Companies House will be reformed to clamp down on fraud and money laundering, with directors unable to be appointed until their identity has been verified.
The UK’s register of company information will be reformed to clamp down on fraud and money laundering, the government has announced today (Friday 18 September).
Under the plans, directors will not be able to be appointed until their identity has been verified by Companies House.
The changes aim to increase the reliability of the data showing who is behind each company so that businesses have greater assurance when they are entering transactions with other companies, such as when small businesses are consulting the register to research potential suppliers and partners.
It will also improve the ability of law enforcement agencies, such as the National Crime Agency, to trace their activity for suspected fraud or money laundering. Identity verification will take place through a fast, efficient, digital process and is expected to take a matter of minutes.
These reforms will not impact on the typical speed at which a company or organisation is formed and other filings are completed. Most companies will be able to be incorporated easily within 24 hours as is the case now.
Data on Companies House informs many transactions between businesses and underpins credit scores and lending decisions. Register data was accessed 9.4 billion times in the last year, and research suggests it is worth up to £3 billion per year to users.
The government’s full response to the Corporate Transparency and Register Reform consultation has been published today. The reforms will give Companies House more powers to query and reject information, to improve the quality of data on the register, as well as affording users greater protections over their personal data, to help protect them from fraud and other harms.
Minister for Corporate Responsibility Lord Callanan said:
Where any new controls are introduced, Companies House will keep the burden on business as low as possible and will continue to look for ways to make incorporation and access to its services as smooth as they can be.
For example, to facilitate the new identity verification requirement, Companies House will develop a fast, efficient, 24/7 digital verification process to minimise any strain on business, and prevent delays in incorporations and filings.
The government will consult on further changes to make Companies House more useful and usable, including reforms to the filing of company accounts.

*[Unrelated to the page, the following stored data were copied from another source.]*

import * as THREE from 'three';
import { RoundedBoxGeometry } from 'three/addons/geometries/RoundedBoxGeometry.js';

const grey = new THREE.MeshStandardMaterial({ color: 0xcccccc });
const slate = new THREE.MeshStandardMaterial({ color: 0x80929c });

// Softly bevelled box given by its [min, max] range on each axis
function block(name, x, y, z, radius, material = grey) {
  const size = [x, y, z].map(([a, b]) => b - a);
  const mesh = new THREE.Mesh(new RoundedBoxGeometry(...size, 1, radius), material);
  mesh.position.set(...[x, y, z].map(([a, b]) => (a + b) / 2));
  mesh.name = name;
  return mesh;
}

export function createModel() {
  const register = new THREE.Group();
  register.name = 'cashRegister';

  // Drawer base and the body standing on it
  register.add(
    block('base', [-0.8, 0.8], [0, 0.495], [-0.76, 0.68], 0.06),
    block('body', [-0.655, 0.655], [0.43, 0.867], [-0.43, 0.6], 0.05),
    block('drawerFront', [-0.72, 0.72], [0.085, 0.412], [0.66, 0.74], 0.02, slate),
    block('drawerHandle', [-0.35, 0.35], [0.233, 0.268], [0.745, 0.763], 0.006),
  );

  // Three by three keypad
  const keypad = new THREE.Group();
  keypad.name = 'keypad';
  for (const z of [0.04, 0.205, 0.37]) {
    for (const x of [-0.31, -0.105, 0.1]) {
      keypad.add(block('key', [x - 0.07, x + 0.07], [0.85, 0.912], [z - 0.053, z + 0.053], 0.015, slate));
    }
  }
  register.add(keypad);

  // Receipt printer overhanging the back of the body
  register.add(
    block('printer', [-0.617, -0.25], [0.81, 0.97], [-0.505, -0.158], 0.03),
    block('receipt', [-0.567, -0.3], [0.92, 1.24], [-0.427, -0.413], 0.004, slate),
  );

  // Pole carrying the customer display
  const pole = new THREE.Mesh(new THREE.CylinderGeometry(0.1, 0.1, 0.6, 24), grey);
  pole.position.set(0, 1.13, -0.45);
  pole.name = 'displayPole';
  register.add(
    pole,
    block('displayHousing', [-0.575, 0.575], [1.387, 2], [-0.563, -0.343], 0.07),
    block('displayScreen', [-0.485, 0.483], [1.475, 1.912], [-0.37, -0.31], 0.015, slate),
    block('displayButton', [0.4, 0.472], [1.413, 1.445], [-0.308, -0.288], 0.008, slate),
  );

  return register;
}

Broader transformation of Companies House systems and processes will bring further business benefits through streamlining and digitising processes and improving the user experience.
The government will bring forward legislation to enact the reforms to the register when Parliamentary time allows.
Louise Smyth, chief executive of Companies House, said:
Security Minister James Brokenshire said:
The changes are a result of the government’s 2019 consultation on Corporate Transparency and Register Reform. The government response is available on the consultation page.